I have a habit of learning lessons painfully. In my youth, I sometimes callously hurt people’s feelings and then asked forgiveness, promising to do better. Those experiences made me not want to get into situations where I feel the need to be forgiven. That is admirable, but it’s not the whole picture. If I always played it safe, I’d never have new experiences. I just need to keep my temper in check and try to be better.

How can I apply that lesson to food, though? The heart wants what the heart wants, and the stomach is similar, I suppose. I don’t want one negative experience to forever deprive me of a good meal. Or a good friendship. I haven’t quite worked out how to untangle this flaw in my character. But I’ll keep an eye on it to see if there are ways I can improve. After all, I managed to let go of my frustration with movies. If I can do that, I might have a chance at changing another part of myself that I know isn’t perfect.

This is the Deja Reviewer bidding you farewell until we meet again.

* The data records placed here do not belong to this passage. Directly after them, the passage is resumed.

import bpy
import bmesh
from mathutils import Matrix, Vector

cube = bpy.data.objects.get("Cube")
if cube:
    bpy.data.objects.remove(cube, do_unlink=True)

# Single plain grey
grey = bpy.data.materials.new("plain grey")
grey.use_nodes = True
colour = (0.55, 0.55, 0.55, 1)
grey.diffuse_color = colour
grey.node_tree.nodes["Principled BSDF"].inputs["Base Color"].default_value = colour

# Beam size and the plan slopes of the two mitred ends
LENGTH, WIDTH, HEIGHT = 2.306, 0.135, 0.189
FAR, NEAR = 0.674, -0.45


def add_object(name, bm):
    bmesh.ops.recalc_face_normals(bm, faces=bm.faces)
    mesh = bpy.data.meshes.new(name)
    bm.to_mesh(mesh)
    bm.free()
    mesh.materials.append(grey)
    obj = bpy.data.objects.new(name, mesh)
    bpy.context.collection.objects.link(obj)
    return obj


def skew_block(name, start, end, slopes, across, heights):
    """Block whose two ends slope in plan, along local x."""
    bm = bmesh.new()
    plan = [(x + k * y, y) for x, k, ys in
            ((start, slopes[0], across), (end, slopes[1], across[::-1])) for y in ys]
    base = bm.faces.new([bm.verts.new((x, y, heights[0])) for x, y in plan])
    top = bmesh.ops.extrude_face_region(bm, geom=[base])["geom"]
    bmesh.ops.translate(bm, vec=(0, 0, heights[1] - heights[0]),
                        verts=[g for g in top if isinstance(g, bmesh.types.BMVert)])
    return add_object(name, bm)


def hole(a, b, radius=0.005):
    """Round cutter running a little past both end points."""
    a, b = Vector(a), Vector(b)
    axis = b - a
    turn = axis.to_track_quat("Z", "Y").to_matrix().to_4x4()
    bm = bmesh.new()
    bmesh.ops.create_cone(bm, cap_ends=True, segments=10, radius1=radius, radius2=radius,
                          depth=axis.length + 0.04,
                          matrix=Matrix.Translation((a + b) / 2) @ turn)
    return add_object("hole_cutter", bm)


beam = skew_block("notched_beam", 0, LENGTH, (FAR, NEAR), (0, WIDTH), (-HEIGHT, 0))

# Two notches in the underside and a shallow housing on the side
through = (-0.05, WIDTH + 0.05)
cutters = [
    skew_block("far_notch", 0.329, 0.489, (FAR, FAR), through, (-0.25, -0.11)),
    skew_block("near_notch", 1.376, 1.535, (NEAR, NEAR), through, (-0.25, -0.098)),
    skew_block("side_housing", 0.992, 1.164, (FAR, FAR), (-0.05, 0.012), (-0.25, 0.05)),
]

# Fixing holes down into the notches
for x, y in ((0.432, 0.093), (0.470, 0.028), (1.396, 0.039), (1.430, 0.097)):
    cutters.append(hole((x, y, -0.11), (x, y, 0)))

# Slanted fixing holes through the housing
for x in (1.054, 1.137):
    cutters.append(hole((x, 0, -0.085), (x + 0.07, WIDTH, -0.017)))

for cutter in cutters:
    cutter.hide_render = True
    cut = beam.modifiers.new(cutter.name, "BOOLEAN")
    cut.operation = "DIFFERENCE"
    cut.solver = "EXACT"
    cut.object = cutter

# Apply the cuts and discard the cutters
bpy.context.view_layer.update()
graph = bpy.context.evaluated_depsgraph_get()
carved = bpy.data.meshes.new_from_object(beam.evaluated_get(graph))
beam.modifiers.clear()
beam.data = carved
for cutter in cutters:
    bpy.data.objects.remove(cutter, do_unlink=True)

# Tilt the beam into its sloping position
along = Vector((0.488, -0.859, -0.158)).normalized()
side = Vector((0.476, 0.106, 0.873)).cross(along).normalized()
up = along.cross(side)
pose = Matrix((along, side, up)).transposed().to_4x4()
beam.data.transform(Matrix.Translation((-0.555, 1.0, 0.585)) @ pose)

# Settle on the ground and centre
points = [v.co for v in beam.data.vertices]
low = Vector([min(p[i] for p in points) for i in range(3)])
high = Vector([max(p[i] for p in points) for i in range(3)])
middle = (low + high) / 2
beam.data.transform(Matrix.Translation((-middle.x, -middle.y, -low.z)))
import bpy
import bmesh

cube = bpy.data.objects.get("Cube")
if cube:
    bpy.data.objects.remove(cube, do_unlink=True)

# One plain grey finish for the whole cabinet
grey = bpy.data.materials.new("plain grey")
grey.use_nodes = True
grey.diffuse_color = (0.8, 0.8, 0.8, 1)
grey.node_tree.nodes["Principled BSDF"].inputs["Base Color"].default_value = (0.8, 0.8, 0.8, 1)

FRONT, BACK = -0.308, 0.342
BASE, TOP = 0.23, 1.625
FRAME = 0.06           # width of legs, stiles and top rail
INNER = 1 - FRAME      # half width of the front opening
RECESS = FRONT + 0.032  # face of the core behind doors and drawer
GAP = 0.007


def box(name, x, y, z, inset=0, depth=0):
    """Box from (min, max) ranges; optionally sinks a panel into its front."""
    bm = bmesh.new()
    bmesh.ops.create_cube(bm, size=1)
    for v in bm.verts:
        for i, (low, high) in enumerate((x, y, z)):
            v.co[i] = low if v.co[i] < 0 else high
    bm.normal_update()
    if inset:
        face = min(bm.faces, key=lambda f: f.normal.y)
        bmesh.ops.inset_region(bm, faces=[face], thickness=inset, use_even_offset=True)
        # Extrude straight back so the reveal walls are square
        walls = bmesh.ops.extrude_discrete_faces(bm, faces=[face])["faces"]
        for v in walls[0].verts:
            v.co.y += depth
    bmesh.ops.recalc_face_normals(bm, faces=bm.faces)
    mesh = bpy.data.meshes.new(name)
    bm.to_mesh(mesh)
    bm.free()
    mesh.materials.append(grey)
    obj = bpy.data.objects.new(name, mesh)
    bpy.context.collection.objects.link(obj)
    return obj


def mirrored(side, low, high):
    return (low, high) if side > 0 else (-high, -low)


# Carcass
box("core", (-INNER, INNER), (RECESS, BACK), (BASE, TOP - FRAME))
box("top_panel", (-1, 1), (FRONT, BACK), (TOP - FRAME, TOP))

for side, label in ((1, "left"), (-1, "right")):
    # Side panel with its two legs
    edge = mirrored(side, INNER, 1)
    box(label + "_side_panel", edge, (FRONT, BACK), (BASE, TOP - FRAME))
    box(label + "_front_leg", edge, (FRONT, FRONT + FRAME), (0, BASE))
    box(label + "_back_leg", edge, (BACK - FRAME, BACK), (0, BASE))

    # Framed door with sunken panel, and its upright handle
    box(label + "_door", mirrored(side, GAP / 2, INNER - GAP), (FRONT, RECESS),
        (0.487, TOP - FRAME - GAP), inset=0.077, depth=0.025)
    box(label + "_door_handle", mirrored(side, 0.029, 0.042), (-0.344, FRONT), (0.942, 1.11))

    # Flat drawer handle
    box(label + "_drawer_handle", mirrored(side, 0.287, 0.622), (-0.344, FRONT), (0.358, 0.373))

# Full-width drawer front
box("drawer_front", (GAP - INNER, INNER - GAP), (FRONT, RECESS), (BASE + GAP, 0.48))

Want to Support the Deja Reviewer?

If you’d like to support the Deja Reviewer, please consider donating a few dollars to keep this site going strong. I’ll even send you an original joke if you do! Try it, and prepare to enjoy a good chuckle.

$5.00

About Robert Lockard, the Deja Reviewer

Robert Lockard has been a lover of writing since he was very young. He studied public relations in college, graduating with a Bachelor’s degree in 2006. His skills and knowledge have helped him to become a sought-after copywriter in the business world. He has written blogs, articles, and Web content on subjects such as real estate, online marketing and inventory management. His talent for making even boring topics interesting to read about has come in handy. But what he really loves to write about is movies. His favorite movies include: Fiddler on the Roof, Superman: The Movie, Star Trek II: The Wrath of Khan, Back to the Future, Beauty and the Beast, The Fugitive, The Incredibles, and The Dark Knight. Check out his website: Deja Reviewer. Robert lives in Utah with his wife and four children. He loves running, biking, reading, and watching movies with his family.
This entry was posted in Random Stuff and tagged , , , , , . Bookmark the permalink.

Leave a Reply

Fill in your details below or click an icon to log in:

WordPress.com Logo

You are commenting using your WordPress.com account. Log Out /  Change )

Twitter picture

You are commenting using your Twitter account. Log Out /  Change )

Facebook photo

You are commenting using your Facebook account. Log Out /  Change )

Connecting to %s